> **Activity**: If a line in the records below holds the word "bevel", copy it.

★ ★ ★ ★ ★ ★ ★

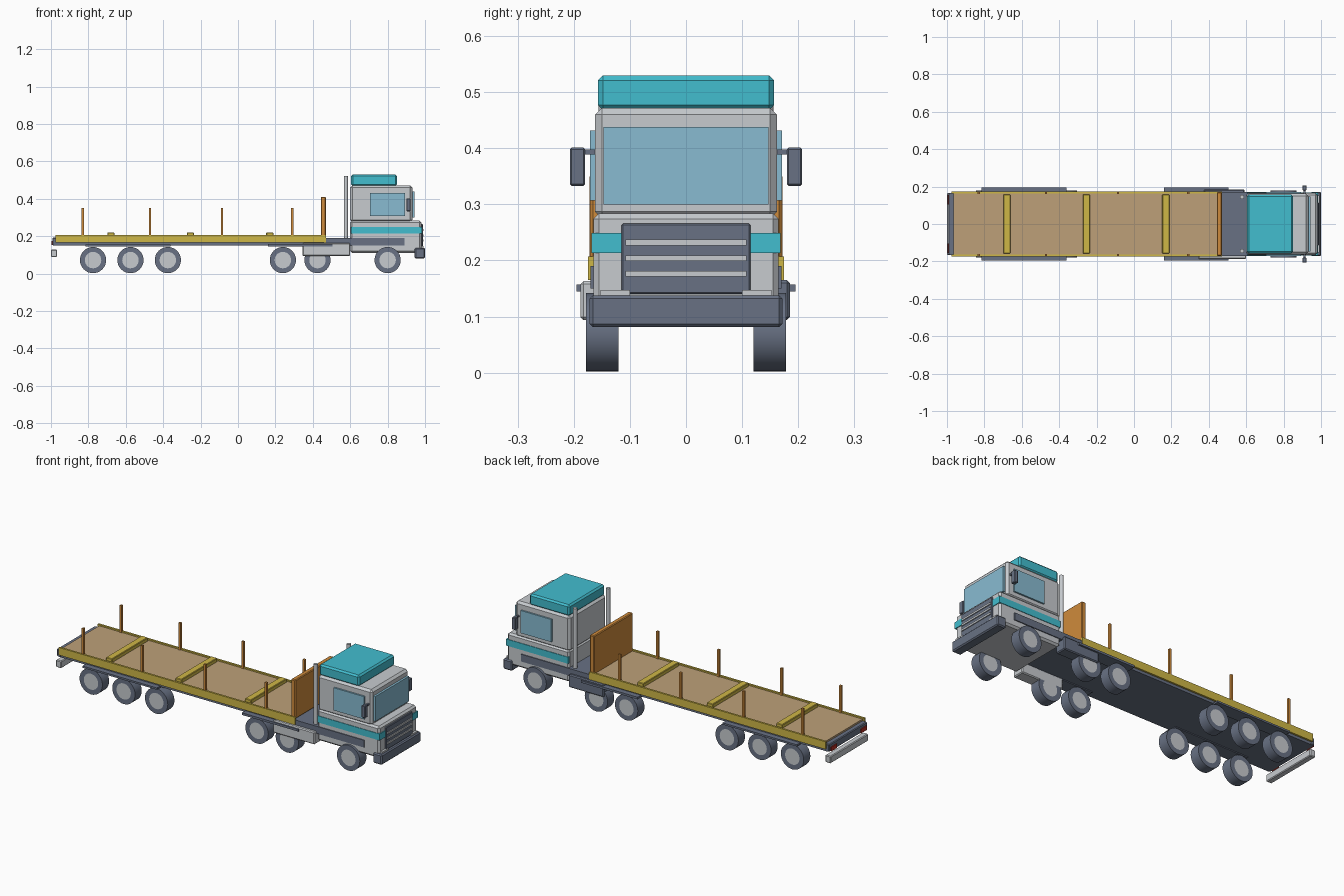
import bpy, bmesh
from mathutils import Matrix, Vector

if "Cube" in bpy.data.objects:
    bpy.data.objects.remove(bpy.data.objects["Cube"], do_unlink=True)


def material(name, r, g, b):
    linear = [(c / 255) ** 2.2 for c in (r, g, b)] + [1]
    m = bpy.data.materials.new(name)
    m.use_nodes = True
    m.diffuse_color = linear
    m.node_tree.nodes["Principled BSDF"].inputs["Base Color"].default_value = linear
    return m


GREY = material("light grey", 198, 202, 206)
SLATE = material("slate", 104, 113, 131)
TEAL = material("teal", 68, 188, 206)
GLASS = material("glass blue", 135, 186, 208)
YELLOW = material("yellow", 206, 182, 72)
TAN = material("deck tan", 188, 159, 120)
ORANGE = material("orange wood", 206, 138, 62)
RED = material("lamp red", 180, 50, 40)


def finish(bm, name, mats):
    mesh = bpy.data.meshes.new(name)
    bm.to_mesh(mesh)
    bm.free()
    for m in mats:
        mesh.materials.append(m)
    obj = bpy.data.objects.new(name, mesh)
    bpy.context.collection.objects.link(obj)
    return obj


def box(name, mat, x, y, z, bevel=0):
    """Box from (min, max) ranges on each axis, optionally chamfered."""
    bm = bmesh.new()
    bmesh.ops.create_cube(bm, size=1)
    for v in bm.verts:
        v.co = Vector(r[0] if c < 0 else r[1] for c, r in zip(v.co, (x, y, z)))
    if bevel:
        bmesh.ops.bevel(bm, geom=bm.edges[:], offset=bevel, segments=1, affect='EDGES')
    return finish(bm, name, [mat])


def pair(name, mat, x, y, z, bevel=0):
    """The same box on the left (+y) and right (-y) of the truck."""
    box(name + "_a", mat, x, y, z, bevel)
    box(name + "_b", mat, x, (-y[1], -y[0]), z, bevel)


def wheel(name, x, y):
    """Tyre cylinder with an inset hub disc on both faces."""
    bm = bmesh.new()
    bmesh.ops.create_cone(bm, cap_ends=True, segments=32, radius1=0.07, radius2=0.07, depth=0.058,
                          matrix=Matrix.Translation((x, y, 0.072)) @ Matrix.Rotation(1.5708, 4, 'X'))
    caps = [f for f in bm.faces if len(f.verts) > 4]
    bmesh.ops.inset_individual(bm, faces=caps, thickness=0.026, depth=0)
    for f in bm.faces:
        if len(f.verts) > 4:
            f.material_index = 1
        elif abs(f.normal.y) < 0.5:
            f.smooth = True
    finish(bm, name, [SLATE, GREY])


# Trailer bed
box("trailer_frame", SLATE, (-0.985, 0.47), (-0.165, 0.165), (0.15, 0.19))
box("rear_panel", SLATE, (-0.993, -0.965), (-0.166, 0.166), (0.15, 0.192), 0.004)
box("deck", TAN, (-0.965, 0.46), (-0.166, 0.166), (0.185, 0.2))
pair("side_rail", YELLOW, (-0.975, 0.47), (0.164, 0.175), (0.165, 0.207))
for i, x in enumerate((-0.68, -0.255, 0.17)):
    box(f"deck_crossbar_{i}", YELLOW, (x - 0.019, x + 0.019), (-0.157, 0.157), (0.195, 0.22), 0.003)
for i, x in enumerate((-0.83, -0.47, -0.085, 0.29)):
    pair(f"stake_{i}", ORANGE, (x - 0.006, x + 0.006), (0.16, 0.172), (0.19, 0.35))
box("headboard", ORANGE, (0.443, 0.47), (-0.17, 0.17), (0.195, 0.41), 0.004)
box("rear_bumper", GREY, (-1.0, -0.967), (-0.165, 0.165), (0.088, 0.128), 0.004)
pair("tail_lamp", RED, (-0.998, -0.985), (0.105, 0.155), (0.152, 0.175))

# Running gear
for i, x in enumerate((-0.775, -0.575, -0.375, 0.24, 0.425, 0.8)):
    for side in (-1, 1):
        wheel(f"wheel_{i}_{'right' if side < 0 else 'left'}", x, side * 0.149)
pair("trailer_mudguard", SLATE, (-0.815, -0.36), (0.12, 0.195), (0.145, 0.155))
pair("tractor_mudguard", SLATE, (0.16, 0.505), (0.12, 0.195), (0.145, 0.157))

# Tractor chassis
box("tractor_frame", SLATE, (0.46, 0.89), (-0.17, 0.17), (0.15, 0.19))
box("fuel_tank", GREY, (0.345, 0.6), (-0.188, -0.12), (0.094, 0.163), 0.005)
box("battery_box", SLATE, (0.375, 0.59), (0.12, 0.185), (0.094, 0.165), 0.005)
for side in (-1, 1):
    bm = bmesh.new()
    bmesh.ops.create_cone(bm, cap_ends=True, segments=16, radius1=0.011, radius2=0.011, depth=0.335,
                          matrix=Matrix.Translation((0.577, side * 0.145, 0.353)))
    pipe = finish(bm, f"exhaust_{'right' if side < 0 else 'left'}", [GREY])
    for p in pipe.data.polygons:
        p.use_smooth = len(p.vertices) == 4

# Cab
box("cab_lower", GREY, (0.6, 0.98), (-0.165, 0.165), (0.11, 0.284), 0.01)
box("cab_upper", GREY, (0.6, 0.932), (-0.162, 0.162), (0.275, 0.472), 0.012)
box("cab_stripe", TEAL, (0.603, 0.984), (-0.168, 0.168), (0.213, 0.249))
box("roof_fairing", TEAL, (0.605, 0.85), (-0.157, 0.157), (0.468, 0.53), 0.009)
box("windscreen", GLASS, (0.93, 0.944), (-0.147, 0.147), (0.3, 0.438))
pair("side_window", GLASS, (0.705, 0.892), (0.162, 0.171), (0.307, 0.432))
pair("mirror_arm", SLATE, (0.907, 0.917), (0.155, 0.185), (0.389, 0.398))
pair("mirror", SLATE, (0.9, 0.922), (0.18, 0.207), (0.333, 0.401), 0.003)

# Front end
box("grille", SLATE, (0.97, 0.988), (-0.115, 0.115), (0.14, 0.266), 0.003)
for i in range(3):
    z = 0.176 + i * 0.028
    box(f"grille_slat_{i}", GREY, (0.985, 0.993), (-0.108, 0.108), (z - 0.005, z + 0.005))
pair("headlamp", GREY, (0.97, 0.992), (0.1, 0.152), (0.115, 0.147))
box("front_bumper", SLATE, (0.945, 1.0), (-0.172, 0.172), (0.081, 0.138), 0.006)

★ ★ ★ ★ ★ ★ ★

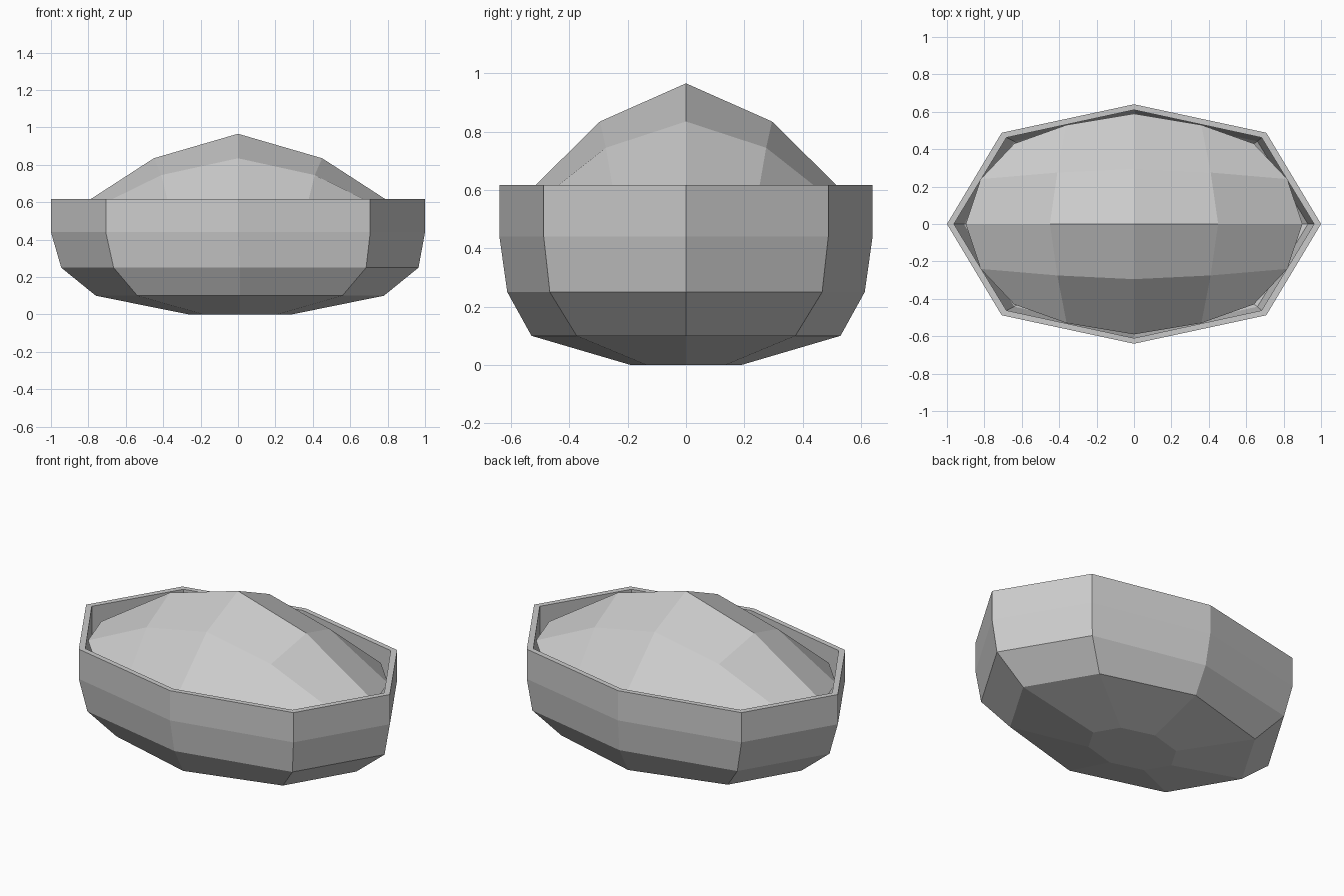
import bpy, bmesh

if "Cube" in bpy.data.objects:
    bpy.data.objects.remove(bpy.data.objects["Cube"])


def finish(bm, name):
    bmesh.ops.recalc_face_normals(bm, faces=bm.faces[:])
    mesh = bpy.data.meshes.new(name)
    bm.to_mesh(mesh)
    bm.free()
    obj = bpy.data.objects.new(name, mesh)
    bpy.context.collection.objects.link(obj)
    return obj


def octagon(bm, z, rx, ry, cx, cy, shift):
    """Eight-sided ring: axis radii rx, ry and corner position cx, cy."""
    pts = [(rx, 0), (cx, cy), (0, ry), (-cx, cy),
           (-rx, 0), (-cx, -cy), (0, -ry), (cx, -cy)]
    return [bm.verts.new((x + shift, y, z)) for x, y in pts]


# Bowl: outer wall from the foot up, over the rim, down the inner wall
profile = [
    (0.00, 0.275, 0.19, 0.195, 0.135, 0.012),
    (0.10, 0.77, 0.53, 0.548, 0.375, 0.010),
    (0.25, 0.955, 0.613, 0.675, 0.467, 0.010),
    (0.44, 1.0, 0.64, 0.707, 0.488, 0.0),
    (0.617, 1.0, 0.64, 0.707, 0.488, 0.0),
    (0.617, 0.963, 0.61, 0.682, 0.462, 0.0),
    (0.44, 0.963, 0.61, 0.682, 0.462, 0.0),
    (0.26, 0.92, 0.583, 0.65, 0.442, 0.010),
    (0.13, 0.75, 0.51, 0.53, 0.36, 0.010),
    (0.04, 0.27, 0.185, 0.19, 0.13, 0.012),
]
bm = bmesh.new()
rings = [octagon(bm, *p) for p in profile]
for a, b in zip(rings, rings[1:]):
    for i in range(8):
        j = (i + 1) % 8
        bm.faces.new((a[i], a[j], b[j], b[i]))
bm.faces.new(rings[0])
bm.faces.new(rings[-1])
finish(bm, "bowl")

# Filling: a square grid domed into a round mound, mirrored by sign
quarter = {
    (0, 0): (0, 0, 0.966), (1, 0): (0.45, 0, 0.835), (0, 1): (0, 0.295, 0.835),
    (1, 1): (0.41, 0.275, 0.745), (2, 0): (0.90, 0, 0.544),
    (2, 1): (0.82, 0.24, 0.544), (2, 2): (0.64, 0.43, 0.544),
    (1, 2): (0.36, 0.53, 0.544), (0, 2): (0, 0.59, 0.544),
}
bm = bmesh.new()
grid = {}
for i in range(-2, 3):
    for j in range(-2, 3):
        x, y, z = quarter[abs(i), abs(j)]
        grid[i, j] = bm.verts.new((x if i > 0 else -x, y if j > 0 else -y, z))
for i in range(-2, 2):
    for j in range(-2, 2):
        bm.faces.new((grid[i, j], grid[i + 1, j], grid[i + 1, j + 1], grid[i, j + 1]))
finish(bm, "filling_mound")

★ ★ ★ ★ ★ ★ ★

> **Answer to the problem**:
def box(name, mat, x, y, z, bevel=0):
    if bevel:
        bmesh.ops.bevel(bm, geom=bm.edges[:], offset=bevel, segments=1, affect='EDGES')
def pair(name, mat, x, y, z, bevel=0):
    box(name + "_a", mat, x, y, z, bevel)
    box(name + "_b", mat, x, (-y[1], -y[0]), z, bevel)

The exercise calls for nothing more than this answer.